New Pedagogies and Practices for Teaching in Higher Education Research has identified the importance of helping students develop the ability to monitor their own comprehension and to make their thinking processes explicit, and indeed demonstrates that metacognitive teaching strategies greatly improve student engagement with course material. This book -- by presenting principles that teachers in higher education can put into practice in their own classrooms -- explains how to lay the ground for this engagement, and help students become self-regulated learners actively employing metacognitive and reflective strategies in their education. Key elements include embedding metacognitive instruction in the content matter; being explicit about the usefulness of metacognitive activities to provide the incentive for students to commit to the extra effort; as well as following through consistently. Recognizing that few teachers have a deep understanding of metacognition and how it functions, and still fewer have developed methods for integrating it into their curriculum, this book offers a hands-on, user-friendly guide for implementing metacognitive and reflective pedagogy in a range of disciplines.
One of the most important discoveries is that Dewey was right: Two different studies, one led by Marsha C. Self-regulation, however, begins with self-awareness, noticing and active-monitoring. Simply being more transparent in class F2F! At the same time, Marsha C. Lovett, and her colleagues at Carnegie Mellon have demonstrated that exam wrappersprovide a quick and easy way to improve student learning, connect learning and thinking habits across disciplines.

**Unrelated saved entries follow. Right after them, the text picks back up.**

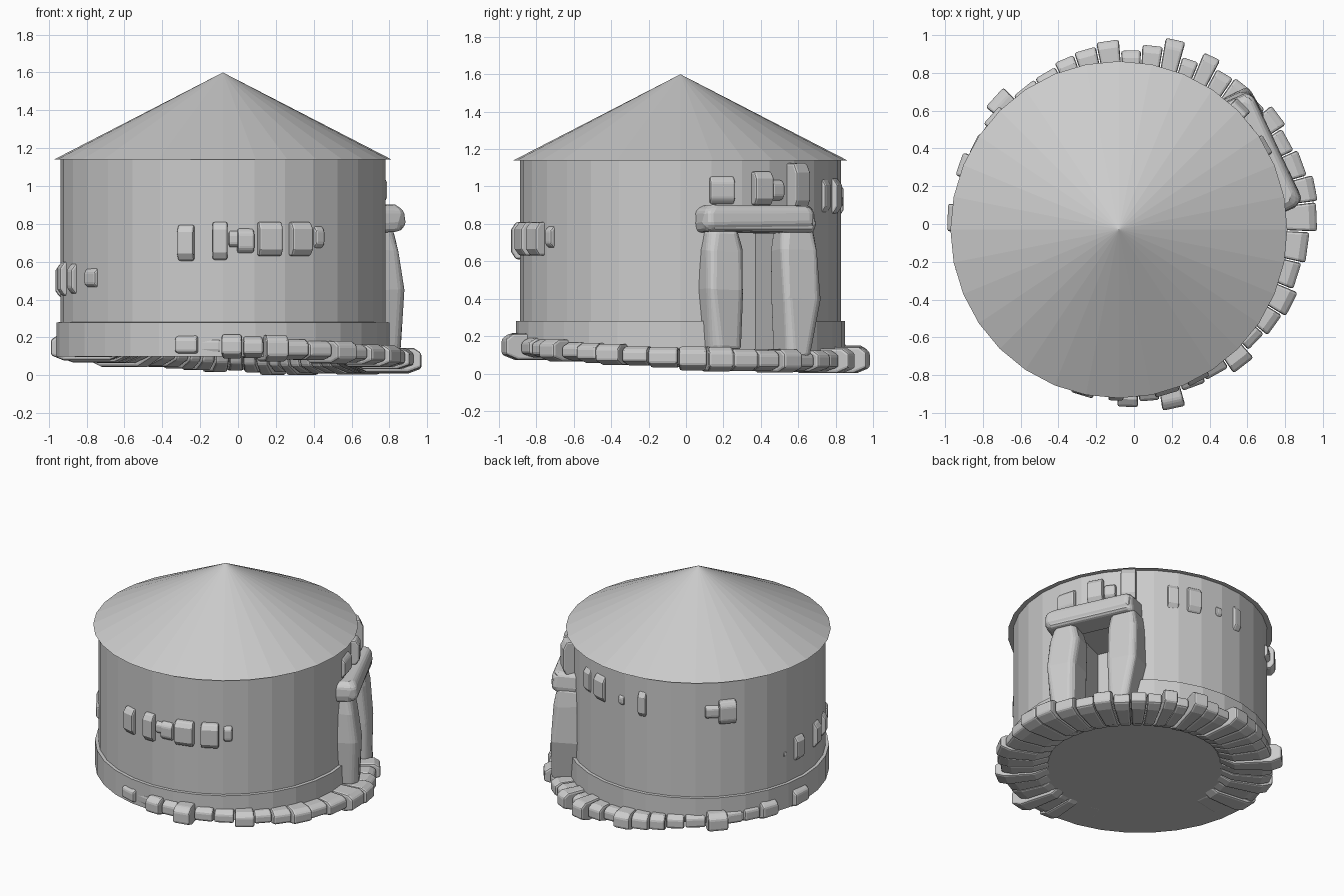
import bpy, bmesh, math, random
from mathutils import Vector, Matrix

if "Cube" in bpy.data.objects:
    bpy.data.objects.remove(bpy.data.objects["Cube"])

random.seed(4)
CX, CY = -0.08, -0.03        # axis of the hut body
SIDES = 32


def add_object(name, bm):
    bmesh.ops.recalc_face_normals(bm, faces=bm.faces)
    me = bpy.data.meshes.new(name)
    bm.to_mesh(me)
    bm.free()
    ob = bpy.data.objects.new(name, me)
    bpy.context.collection.objects.link(ob)
    return ob


def loft(rings):
    """Closed solid through a list of equal-length point rings."""
    bm = bmesh.new()
    vs = [[bm.verts.new(p) for p in r] for r in rings]
    n = len(vs[0])
    for a, b in zip(vs, vs[1:]):
        for i in range(n):
            bm.faces.new((a[i], a[(i + 1) % n], b[(i + 1) % n], b[i]))
    bm.faces.new(vs[0][::-1])
    bm.faces.new(vs[-1])
    return bm


def bevel(ob, width):
    m = ob.modifiers.new("bevel", 'BEVEL')
    m.width, m.segments, m.limit_method = width, 2, 'ANGLE'
    m.angle_limit = math.radians(35)


def circle(r, z):
    return [(CX + r * math.cos(2 * math.pi * i / SIDES),
             CY + r * math.sin(2 * math.pi * i / SIDES), z) for i in range(SIDES)]


def stone(name, origin, az, width, profile, edge):
    """Wedge stone: radial profile (r, z) swept over an angle, az in degrees."""
    rings = []
    for k in (-0.5, 0.5):
        a = math.radians(az + k * width)
        rings.append([(origin[0] + r * math.cos(a), origin[1] + r * math.sin(a), origin[2] + z)
                      for r, z in profile])
    ob = add_object(name, loft(rings))
    bevel(ob, edge)


# door frame axes: t along the lintel, n pointing outwards
A = math.radians(24)
FRAME = Matrix.Translation((0.68, 0.37, 0)) @ Matrix.Rotation(A, 4, 'Z')


def slab(name, sections, edge=0.018, jitter=0.008):
    """Rough door stone from (t0, t1, n0, n1, z) sections in door axes."""
    rings = []
    for t0, t1, n0, n1, z in sections:
        ch = 0.03
        pts = [(n0, t0), (n1 - ch, t0), (n1, t0 + ch), (n1, t1 - ch), (n1 - ch, t1), (n0, t1)]
        rings.append([FRAME @ Vector((n + random.uniform(-jitter, jitter),
                                      t + random.uniform(-jitter, jitter),
                                      z + random.uniform(-jitter, jitter))) for n, t in pts])
    ob = add_object(name, loft(rings))
    bevel(ob, edge)


# wall with plinth, and the door recess cut into it
wall = add_object("wall", loft([circle(0.88, 0.10), circle(0.88, 0.28),
                                circle(0.858, 0.281), circle(0.858, 1.145)]))
bm = bmesh.new()
bmesh.ops.create_cube(bm, size=1, matrix=FRAME @ Matrix.Translation((-0.1, 0.015, 0.45))
                      @ Matrix.Diagonal((0.62, 0.34, 0.64, 1)))
cutter = add_object("door_cutter", bm)
cutter.hide_render = True
cutter.hide_set(True)
cutter.display_type = 'WIRE'
cut = wall.modifiers.new("door", 'BOOLEAN')
cut.operation, cut.object, cut.solver = 'DIFFERENCE', cutter, 'EXACT'

# cone roof
bm = bmesh.new()
bmesh.ops.create_cone(bm, cap_ends=True, segments=SIDES, radius1=0.892, radius2=0, depth=0.46,
                      matrix=Matrix.Translation((CX, CY, 1.37)))
add_object("roof", bm)

# tilted ring of foundation stones: azimuth, outer radius
base = [(3, .97), (11, .98), (20, .95), (29, .93), (37, .96), (45, .92), (52, .94), (59, .93),
        (65, .98), (71, .92), (77, 1.0), (84, .95), (91, .92), (98, .98), (106, .96),
        (113, .95), (120, .93), (129, .93), (138, 1.0), (146, .94), (153, .95), (161, .98),
        (169, .94), (178, .99), (187, .93), (197, .93), (207, .92), (217, .93), (227, .92),
        (237, .93), (245, .91), (253, .95), (261, .92), (268, .97), (275, .94), (282, 1.0),
        (290, .92), (299, .91), (308, .95), (316, .90), (324, .92), (333, .94), (342, .91),
        (352, .93)]
for i, (az, ro) in enumerate(base):
    prev = base[i - 1][0] - (360 if i == 0 else 0)
    nxt = base[(i + 1) % len(base)][0] + (360 if i == len(base) - 1 else 0)
    x, y = math.cos(math.radians(az)), math.sin(math.radians(az))
    z = 0.115 - 0.033 * x - 0.036 * y
    h = 0.055 + 0.22 * (ro - 0.93)
    prof = [(.56, .03), (.58, -.02), (.68, -h), (ro - .07, -h), (ro, -h * .6),
            (ro, h * .6), (ro - .04, h), (.68, h)]
    stone(f"base_stone_{i}", (0, 0, z), (prev + 2 * az + nxt) / 4, (nxt - prev) / 2 - 0.4, prof, 0.014)

# stones showing through the wall: azimuth, z, width, height, outer radius
wall_stones = [
    (257, .70, .09, .19, .895), (269, .71, .08, .20, .905), (274, .72, .06, .09, .88),
    (278, .71, .09, .13, .89), (286.5, .72, .13, .18, .91), (298, .72, .12, .18, .91),
    (306, .73, .06, .12, .88),
    (216, .515, .10, .11, .875), (203, .51, .07, .16, .885), (192, .51, .08, .18, .89),
    (177, .50, .09, .18, .885), (168, .49, .03, .05, .865),
    (138, .91, .12, .17, .91), (132, .91, .12, .10, .88),
    (99, .93, .06, .19, .88), (88, .92, .05, .08, .87), (75, .95, .10, .19, .885),
    (65, .95, .08, .19, .875),
    (15, .98, .14, .15, .885), (30, .99, .11, .18, .91), (36.5, .98, .08, .11, .89),
    (45, 1.0, .10, .25, .935)]
for i, (az, z, w, h, ro) in enumerate(wall_stones):
    h /= 2
    prof = [(.78, -h), (ro - .025, -h), (ro, -h * .6), (ro, h * .6), (ro - .025, h), (.78, h)]
    stone(f"wall_stone_{i}", (CX, CY, z), az, math.degrees(w / 0.88), prof, 0.012)

# door posts and lintel
slab("door_post_left", [(-.28, -.10, -.12, .085, .13), (-.31, -.09, -.12, .09, .45),
                        (-.30, -.085, -.12, .065, .66), (-.28, -.11, -.12, .05, .77)])
slab("door_post_right", [(.15, .29, -.10, .09, .09), (.145, .36, -.11, .085, .40),
                         (.14, .35, -.11, .065, .66), (.15, .33, -.11, .05, .77)])
slab("door_lintel", [(-.315, .32, -.10, .07, .755), (-.335, .325, -.10, .09, .80),
                     (-.325, .325, -.10, .08, .87), (-.29, .31, -.09, .06, .90)])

Exam wrappers are a very short survey online or a single sheet of paper given to students with assignment or exam feedback. You can find their excellent examples of their math and science wrappers at www. It is not enough just to care, or just to have high standards, or even just to provide provocative situations for students.
Pedagogy and learning design are essential if we want to move students to more advanced models of thought. Note that metacognition is a complex set of skills including self-awareness knowing your strengths and weaknessesunderstanding learning goals, planning an approach to learning, monitoring, evaluating performance, reflecting and adjusting.
Metacognition like critical thinking is often discipline specific and is best learned with subject content: Repeated exposure to transparently announced and labeled critical thinking in different contexts, however, greatly helps students to create more transferrable thinking skills.
So cognitive wrappers provide an easy way to get your students thinking about how they learn and how they might self-regulate more. I think we might extend this idea in two ways. First, I work in an art school, and preparation for lessons, rehearsals, performances and classes, is just as important and requires just as much self-regulation as preparation for exams.
Why not use wrappers for some of these very different activities? Second, while not an explicit part of the Carnegie Mellow exam wrappers, some of their examples provide a rationale for the assignment, and are given to students at the beginning.
Here is a model for a four-part wrapper: This is only to help you improve. How did you prepare for this exam? What kinds of mistakes did you make?
How will you prepare differently next time? Wrappers work best when they are discipline specific, but used simultaneously in different contexts in different classes. How is studying for an art history exam different than practicing for a lesson or doing calculus homework? Students need both to understand that a self-regulation is a part of improving each of these activities and b the adjustments will be different for each type of learning.
Writing, for example, is activity that really consists of multiple types of work and preparation. So the wrapper for a paper might ask:1 PART I The Metacognitive Teaching Framework in Your Classroom T oday, most teachers focus some time each day on teaching reading comprehen-sion strategies.
analyzed using the Index for Metacognitive Knowledge in Critical Reflective Writing (IMK). Created by the researcher, the IMK is the first index of its kind because it.
With that in mind, consider the following three main reasons to teach metacognitive strategies. (Fogarty ): 1. To develop in students a deeper understanding of text. Good readers know how to use cognitive and metacognitive strategies together to develop a deeper understanding of a .
Teaching Metacognitive Skills Metacognition has been defined as “one’s knowledge concerning one’s own cognitive processes or anything related to them” (Flavell, , in Kaplan et al., ) and is commonly referred to as “thinking about one’s thinking”.
Improving Student Writing Through Written Metacognitive Reflection NEATE Conference Dr. Michael Harten, Academic Dean, Woodstock Academy Metacognitive Reflection! Students’ level of metacognitive of acquiring and independently applying writing strategies” (Ferretti & Lewis, )!
Six Stages:! Develop Background Knowledge. The final weeks of the term can be an especially valuable time to engage students in reflective thinking about their learning. Often teachers use the end of the term as a time to review content, but you can also use this time of final projects and exam preparation to prompt student "metacognition," or critical thinking about their own learning processes.